Flight path changes which will cause more noise for Fife communities are being rushed through, a campaigner has claimed.
Helena Paul, who leads the Stop Edinburgh Airspace Trial (SEAT) campaign, said Edinburgh Airport was pressing ahead with flight path plans before the Civil Aviation Authority (CAA) tightens is procedures for airspace changes.
The CAA said reviewing its airspace change process was to “ensure that all stakeholders are adequately consulted as part of a transparent, proportionate process”.
The outcome of a recent consultation on a revised airspace change process will be announced next month.
However, Edinburgh Airport robustly defended its approach to consulting communities on the changes, which will see air routes changed to take advantage of modern navigation technology instead of outdated radio beacons.
Ms Paul said: “Edinburgh Airport is using the current process, which even the CAA recognised was not fit for purpose.
“Part of the reason they’re in such a hurry to do their consultation is because the CAA is making changes to their rules which would make these changes more difficult in the future.”
Edinburgh Airport maintains that no decisions have been made about the new flight paths and said proposals would be put before local communities early next year, following the initial public consultation.
Concerns have been raised by Kinghorn residents that jets taking off from the airport will fly no more than 4,000 feet over the Fife town, causing excessive noise.
It has been argued that the new routes are needed to accommodate growth.
Ms Paul added: “The number of planes they are operating into and out of that airport is now 15% fewer than 10 years ago.
“The reason for that is there are bigger planes, which are carrying more people.
“When the airport says they need new flight paths for growth, it’s not backed up by the figures.
“They do not need to create new flight paths and they do not need to create more noise for 100,000 people.”
Edinburgh Airport spokesman Gordon Robertson said the CAA had approved the consultation process for its flight path proposals.
“There’s no rushing through.

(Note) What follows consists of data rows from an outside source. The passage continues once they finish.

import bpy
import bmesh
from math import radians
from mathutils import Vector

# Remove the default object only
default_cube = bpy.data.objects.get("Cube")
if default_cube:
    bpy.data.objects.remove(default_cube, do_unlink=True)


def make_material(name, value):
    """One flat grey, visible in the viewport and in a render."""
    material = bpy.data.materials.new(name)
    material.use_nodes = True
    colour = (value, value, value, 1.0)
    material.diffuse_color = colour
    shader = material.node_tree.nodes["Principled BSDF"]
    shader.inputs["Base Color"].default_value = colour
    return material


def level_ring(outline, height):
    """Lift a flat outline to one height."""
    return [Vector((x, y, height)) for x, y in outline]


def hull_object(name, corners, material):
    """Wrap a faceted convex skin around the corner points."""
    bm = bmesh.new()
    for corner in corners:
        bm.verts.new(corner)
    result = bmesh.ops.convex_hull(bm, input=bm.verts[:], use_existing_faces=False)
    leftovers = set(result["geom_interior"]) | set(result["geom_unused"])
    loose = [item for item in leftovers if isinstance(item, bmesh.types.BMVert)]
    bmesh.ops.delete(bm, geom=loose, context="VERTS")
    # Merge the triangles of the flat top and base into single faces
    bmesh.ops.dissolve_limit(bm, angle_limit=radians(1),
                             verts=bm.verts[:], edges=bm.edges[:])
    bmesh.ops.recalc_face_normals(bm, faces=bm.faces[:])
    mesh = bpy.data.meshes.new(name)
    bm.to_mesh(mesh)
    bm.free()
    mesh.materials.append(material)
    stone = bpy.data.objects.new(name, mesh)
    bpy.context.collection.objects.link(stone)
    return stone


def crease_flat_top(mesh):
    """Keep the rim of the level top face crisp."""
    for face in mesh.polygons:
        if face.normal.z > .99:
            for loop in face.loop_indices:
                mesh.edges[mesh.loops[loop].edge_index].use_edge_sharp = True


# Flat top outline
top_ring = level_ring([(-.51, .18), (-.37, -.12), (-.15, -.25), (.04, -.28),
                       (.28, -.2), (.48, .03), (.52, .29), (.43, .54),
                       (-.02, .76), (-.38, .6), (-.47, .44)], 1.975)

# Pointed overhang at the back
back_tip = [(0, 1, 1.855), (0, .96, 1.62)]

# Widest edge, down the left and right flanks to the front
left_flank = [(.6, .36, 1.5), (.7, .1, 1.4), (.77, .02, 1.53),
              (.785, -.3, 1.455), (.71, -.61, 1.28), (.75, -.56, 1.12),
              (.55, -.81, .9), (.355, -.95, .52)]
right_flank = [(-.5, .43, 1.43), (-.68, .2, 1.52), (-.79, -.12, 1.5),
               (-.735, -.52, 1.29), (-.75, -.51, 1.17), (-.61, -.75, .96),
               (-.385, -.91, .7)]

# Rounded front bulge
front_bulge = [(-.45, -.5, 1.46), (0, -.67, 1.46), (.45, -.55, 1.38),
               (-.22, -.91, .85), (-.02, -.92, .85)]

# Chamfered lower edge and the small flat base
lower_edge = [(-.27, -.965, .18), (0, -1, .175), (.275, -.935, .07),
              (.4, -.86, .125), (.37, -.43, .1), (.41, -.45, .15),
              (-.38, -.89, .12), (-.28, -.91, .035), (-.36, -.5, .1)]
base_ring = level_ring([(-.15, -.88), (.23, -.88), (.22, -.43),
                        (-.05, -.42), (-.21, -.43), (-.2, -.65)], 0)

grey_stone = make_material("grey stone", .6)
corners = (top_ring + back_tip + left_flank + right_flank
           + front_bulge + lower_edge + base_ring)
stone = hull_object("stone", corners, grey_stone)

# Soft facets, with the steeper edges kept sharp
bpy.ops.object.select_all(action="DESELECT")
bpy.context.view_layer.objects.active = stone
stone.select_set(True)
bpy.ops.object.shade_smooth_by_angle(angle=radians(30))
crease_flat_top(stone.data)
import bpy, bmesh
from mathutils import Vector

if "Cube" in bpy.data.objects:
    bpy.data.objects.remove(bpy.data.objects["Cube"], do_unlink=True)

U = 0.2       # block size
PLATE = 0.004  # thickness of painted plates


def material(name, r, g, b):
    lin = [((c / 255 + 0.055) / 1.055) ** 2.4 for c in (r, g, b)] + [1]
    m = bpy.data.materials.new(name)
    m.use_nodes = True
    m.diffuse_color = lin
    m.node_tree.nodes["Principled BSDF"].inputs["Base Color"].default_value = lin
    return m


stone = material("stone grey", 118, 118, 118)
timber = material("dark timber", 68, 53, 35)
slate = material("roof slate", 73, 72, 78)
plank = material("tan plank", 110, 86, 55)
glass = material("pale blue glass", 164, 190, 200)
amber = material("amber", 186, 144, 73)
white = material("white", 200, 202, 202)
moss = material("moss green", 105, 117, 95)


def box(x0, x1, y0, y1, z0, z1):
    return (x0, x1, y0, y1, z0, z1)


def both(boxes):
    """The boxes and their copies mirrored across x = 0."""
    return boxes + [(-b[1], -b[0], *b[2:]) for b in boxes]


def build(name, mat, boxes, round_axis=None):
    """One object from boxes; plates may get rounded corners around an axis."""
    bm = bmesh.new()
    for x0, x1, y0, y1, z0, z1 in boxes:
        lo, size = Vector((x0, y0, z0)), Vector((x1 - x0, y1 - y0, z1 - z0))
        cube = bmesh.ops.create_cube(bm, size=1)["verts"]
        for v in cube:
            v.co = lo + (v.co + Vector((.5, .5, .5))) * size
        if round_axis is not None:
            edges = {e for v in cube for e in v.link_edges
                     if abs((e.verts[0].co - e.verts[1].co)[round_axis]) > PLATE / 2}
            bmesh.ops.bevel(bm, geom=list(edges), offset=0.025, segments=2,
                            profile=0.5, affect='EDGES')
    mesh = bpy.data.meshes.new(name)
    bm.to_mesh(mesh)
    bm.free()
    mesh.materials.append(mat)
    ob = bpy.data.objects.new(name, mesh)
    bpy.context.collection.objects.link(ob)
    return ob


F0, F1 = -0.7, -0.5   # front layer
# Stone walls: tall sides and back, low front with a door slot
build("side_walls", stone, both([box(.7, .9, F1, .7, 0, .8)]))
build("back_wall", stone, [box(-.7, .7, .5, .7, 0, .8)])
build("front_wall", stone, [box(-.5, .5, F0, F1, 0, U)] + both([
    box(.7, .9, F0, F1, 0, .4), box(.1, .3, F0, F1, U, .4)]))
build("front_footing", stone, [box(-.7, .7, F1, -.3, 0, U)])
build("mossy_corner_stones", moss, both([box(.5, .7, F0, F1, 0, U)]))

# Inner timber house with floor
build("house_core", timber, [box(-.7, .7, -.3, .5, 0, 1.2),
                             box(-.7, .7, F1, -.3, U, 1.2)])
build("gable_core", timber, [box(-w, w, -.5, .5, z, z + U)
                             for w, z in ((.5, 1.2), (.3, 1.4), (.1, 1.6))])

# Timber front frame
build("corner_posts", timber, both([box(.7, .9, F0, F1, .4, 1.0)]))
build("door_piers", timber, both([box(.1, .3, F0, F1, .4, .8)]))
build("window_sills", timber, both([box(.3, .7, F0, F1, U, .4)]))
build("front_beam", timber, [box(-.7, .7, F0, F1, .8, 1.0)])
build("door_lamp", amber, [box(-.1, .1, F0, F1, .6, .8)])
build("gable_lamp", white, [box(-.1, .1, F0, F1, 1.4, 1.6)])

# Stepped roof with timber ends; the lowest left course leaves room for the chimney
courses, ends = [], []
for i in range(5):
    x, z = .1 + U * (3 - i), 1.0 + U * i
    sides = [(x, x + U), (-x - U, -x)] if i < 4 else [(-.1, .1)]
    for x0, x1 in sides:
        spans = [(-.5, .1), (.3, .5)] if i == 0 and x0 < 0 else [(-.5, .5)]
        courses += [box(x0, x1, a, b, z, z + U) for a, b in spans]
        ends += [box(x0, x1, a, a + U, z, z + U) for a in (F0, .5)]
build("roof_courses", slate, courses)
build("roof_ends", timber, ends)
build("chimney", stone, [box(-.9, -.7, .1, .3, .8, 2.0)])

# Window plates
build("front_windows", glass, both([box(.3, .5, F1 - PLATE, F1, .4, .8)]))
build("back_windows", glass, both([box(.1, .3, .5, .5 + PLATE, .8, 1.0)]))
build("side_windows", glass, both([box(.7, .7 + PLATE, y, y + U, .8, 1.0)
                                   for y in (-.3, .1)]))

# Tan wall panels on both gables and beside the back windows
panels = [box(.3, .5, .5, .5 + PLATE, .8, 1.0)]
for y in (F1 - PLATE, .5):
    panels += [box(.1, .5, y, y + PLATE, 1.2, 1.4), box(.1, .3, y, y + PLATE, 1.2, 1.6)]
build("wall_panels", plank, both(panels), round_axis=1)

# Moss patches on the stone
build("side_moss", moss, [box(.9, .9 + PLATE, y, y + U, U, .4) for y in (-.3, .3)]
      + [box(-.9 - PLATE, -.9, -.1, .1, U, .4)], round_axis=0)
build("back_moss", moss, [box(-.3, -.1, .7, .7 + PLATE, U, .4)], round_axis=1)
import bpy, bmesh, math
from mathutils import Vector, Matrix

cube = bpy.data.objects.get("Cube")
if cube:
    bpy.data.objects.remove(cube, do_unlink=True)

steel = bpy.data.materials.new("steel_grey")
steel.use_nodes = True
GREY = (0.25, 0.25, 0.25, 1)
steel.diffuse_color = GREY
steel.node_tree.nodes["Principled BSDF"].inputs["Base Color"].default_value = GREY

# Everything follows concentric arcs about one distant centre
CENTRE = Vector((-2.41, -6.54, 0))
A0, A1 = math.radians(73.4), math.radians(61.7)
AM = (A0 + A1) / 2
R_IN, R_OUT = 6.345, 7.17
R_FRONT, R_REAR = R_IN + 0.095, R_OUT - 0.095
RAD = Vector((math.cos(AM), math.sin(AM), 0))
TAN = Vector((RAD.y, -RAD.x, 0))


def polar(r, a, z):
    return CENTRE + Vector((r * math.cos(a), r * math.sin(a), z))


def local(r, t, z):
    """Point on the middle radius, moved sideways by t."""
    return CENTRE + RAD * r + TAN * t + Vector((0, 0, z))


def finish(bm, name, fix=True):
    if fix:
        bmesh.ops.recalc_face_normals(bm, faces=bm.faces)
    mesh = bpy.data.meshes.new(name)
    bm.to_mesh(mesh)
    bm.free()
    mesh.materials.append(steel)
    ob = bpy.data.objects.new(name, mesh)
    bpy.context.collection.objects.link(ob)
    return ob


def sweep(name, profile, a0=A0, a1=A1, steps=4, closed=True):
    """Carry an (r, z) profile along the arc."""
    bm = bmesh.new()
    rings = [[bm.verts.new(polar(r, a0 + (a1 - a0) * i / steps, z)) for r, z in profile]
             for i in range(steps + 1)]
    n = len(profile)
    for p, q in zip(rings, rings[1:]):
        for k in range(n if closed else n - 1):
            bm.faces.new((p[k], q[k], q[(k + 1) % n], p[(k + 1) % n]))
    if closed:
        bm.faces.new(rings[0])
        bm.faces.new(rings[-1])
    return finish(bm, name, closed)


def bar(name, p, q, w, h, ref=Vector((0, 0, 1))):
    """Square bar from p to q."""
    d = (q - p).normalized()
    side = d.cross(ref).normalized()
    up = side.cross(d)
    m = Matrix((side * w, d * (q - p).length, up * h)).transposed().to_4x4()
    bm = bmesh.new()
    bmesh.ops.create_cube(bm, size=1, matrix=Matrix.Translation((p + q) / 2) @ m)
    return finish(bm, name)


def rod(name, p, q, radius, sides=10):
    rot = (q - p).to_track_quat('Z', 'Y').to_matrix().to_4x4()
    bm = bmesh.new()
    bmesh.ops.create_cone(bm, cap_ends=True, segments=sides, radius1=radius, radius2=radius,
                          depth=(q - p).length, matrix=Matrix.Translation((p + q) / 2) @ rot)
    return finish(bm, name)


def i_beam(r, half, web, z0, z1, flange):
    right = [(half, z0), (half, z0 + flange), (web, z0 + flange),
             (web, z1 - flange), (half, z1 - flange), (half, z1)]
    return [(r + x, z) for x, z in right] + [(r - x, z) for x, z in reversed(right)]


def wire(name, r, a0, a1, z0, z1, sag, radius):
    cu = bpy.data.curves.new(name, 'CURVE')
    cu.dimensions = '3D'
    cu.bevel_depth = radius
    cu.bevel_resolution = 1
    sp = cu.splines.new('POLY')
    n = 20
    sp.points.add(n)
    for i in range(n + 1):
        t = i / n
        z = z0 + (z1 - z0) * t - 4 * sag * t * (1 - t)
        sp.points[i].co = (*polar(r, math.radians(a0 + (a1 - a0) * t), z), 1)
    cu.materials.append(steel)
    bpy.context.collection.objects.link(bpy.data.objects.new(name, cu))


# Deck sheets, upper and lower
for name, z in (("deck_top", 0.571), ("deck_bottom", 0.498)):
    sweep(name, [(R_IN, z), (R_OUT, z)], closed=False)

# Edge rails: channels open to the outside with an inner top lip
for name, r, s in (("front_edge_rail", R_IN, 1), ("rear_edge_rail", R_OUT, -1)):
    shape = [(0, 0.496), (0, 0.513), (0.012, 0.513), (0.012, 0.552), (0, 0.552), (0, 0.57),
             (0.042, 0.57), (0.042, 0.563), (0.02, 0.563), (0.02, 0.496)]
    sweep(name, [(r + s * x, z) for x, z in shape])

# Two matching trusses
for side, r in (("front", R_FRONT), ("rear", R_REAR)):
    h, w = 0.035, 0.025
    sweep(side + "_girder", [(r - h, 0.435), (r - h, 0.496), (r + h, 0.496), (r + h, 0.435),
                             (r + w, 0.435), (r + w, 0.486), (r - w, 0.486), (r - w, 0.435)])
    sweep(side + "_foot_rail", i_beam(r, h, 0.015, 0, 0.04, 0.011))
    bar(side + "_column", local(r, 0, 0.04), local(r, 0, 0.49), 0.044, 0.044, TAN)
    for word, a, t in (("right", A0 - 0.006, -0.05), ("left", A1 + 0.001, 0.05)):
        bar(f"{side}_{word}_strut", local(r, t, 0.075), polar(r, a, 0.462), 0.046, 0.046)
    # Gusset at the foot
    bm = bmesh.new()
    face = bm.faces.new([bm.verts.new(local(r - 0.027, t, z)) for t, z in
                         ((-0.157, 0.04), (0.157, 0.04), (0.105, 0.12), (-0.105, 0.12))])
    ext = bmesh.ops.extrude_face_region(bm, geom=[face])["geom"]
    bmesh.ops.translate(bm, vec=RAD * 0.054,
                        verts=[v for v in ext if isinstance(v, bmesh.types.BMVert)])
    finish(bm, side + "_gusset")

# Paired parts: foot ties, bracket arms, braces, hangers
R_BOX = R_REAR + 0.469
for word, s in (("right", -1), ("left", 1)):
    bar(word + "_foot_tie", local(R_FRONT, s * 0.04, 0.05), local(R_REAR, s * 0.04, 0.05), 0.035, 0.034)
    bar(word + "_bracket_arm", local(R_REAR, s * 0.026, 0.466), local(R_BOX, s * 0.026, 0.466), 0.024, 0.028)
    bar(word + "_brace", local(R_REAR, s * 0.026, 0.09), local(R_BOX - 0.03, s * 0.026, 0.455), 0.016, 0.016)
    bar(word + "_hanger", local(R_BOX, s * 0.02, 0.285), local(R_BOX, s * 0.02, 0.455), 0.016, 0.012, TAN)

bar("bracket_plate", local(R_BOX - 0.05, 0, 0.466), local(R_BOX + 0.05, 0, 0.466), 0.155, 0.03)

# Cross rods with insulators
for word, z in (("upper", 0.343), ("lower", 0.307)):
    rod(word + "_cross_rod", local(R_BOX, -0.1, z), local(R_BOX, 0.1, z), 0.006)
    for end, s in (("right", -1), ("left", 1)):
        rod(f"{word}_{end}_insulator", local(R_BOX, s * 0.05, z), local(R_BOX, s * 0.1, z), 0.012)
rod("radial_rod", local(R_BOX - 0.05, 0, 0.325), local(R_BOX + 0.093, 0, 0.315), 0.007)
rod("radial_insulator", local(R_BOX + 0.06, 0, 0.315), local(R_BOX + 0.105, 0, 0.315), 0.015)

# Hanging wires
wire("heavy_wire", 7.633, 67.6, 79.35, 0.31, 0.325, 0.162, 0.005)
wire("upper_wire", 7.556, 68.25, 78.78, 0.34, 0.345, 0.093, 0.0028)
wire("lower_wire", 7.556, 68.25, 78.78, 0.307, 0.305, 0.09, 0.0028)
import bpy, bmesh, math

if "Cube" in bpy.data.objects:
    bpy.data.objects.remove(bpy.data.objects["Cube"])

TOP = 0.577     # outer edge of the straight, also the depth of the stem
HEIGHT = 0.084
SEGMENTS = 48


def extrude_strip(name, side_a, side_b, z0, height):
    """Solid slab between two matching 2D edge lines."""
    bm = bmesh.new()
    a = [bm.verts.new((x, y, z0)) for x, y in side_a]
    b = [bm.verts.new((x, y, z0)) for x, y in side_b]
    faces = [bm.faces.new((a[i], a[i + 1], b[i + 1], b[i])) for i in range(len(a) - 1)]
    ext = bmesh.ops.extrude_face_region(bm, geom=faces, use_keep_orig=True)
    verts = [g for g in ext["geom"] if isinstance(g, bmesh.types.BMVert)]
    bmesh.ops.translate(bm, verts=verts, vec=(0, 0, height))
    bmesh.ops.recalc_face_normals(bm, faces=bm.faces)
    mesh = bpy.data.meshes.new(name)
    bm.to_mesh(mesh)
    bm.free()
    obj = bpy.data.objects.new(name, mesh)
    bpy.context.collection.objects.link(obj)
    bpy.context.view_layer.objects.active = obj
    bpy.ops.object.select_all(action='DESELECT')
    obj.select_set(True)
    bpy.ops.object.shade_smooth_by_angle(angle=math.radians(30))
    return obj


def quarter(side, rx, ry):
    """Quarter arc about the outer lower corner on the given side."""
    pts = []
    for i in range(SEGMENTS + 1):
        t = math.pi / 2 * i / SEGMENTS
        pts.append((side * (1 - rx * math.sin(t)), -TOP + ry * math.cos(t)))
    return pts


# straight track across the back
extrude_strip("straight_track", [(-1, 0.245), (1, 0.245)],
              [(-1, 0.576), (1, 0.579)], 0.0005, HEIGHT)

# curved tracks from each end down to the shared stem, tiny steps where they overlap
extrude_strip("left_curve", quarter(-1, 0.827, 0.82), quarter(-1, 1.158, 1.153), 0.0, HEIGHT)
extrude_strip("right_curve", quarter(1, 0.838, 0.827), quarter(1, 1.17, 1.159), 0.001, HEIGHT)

We’re following the legislation and statutory guidance that currently exists,” he said.
Mr Robertson urged local residents to respond to the current consultation on flight path changes.
He said: “Tell us what we need to know and we will design some options for further consultation.
“We have to prove our case to the CAA. We need to demonstrate a need for growth.”